* [Exercise requirements]: Only one stretch of the data below is wanted: the lines starting at the one with "model.add(wall);" and ending at the one with "over the gateway", both included, given again exactly.

Collected data:
# # #
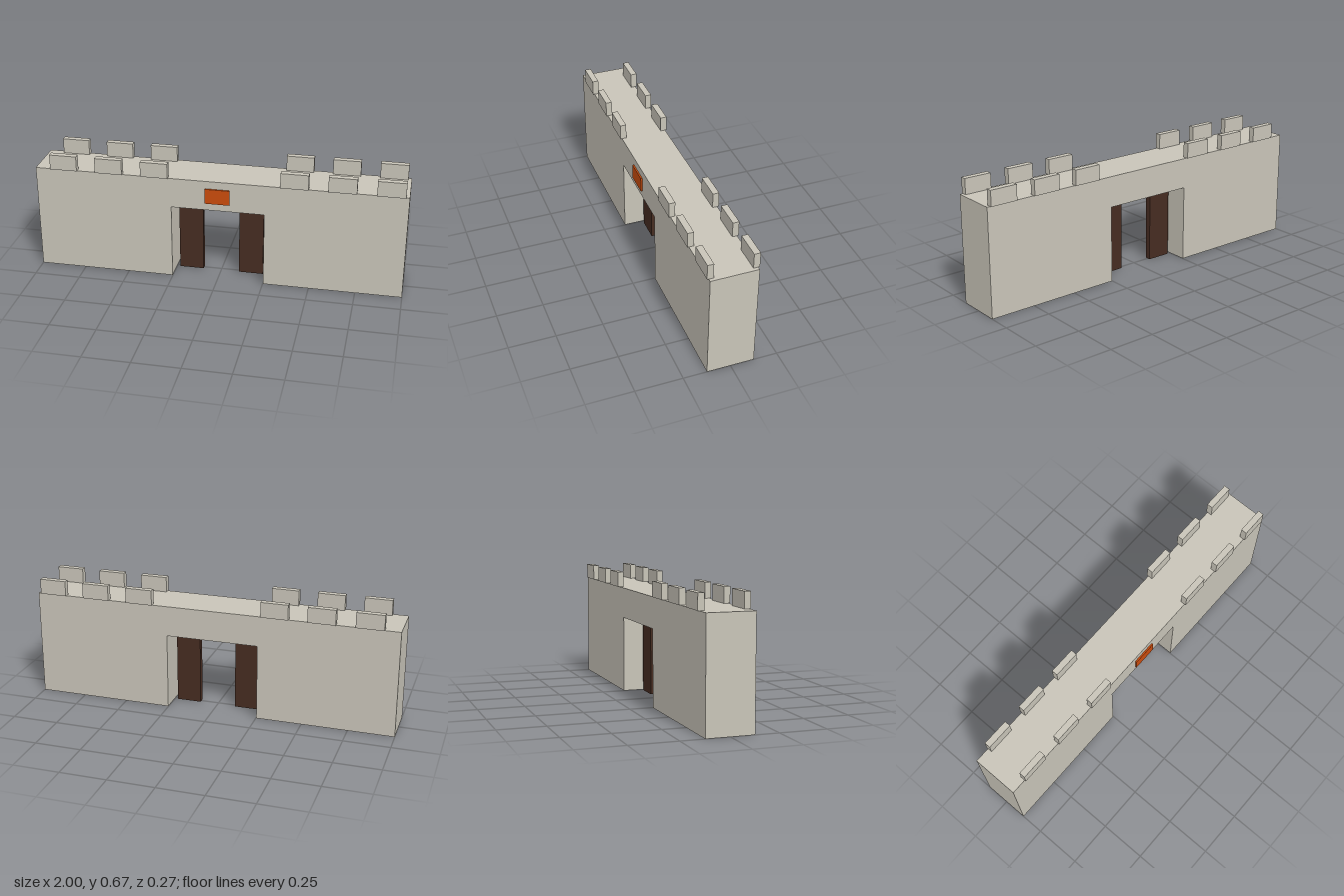
import * as THREE from 'three';

export function createModel() {
  const model = new THREE.Group();
  model.name = 'gatehouseWall';

  const material = (name, color) => {
    const m = new THREE.MeshStandardMaterial({ color });
    m.name = name;
    return m;
  };
  const stone = material('paleStone', 0xc8c4b8);
  const wood = material('darkWood', 0x462c21);
  const orange = material('burntOrange', 0xca4c0d);

  const addBox = (name, mat, size, position) => {
    const mesh = new THREE.Mesh(new THREE.BoxGeometry(...size), mat);
    mesh.name = name;
    mesh.position.set(...position);
    model.add(mesh);
  };

  // Wall with a rectangular gateway cut out of its base
  const depth = 0.25, wallTop = 0.5833, gateHalf = 0.252, gateTop = 0.4167;
  const outline = new THREE.Shape([
    [-1, 0], [-gateHalf, 0], [-gateHalf, gateTop], [gateHalf, gateTop],
    [gateHalf, 0], [1, 0], [1, wallTop], [-1, wallTop],
  ].map(([x, y]) => new THREE.Vector2(x, y)));
  const wallGeometry = new THREE.ExtrudeGeometry(outline, { depth, bevelEnabled: false });
  wallGeometry.translate(0, 0, -depth / 2);
  const wall = new THREE.Mesh(wallGeometry, stone);
  wall.name = 'wall';
  model.add(wall);

  // Battlements along both edges, leaving a gap above the gateway
  const merlonHeight = 0.0833;
  for (const x of [-0.842, -0.592, -0.342, 0.408, 0.658, 0.908]) {
    for (const side of [-1, 1]) {
      addBox(side > 0 ? 'frontMerlon' : 'backMerlon', stone,
        [0.148, merlonHeight, 0.0333], [x, wallTop + merlonHeight / 2, side * 0.1167]);
    }
  }

  // Pair of door leaves standing inside the gateway
  for (const side of [-1, 1]) {
    addBox(side > 0 ? 'leftDoor' : 'rightDoor', wood,
      [0.1333, 0.4, 0.0333], [side * 0.1667, 0.2, 0]);
  }

  // Plaque over the gateway
  addBox('plaque', orange, [0.1333, 0.0833, 0.0085], [0, 0.5, 0.1308]);

  return model;
}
# # #
* [Answer to this task]:
  model.add(wall);

  // Battlements along both edges, leaving a gap above the gateway
  const merlonHeight = 0.0833;
  for (const x of [-0.842, -0.592, -0.342, 0.408, 0.658, 0.908]) {
    for (const side of [-1, 1]) {
      addBox(side > 0 ? 'frontMerlon' : 'backMerlon', stone,
        [0.148, merlonHeight, 0.0333], [x, wallTop + merlonHeight / 2, side * 0.1167]);
    }
  }

  // Pair of door leaves standing inside the gateway
  for (const side of [-1, 1]) {
    addBox(side > 0 ? 'leftDoor' : 'rightDoor', wood,
      [0.1333, 0.4, 0.0333], [side * 0.1667, 0.2, 0]);
  }

  // Plaque over the gateway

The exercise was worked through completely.